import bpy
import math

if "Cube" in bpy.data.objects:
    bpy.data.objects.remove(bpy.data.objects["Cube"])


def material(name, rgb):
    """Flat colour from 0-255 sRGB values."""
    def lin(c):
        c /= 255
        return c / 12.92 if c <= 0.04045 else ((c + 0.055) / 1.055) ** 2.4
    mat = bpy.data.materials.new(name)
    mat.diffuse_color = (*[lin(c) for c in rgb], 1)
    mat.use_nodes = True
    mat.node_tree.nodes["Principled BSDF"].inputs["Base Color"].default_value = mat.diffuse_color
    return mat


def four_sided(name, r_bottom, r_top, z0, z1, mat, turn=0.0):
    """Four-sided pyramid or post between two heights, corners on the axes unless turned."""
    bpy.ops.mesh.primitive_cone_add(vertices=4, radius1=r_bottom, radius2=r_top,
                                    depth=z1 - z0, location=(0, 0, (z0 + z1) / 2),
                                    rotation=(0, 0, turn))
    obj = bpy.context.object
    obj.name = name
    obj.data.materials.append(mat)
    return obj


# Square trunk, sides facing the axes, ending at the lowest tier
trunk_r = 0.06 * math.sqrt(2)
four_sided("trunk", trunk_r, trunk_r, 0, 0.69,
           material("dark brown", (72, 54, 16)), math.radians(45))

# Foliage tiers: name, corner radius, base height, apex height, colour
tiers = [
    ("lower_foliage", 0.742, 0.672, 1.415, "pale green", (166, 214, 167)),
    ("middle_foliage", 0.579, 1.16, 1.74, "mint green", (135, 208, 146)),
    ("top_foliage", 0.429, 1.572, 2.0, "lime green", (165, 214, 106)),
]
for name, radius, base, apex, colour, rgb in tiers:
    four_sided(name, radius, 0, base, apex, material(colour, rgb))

+ + + +

Search the material above for lines containing the string "data", then pull them out.

if "Cube" in bpy.data.objects:
    bpy.data.objects.remove(bpy.data.objects["Cube"])
    mat = bpy.data.materials.new(name)
    obj.data.materials.append(mat)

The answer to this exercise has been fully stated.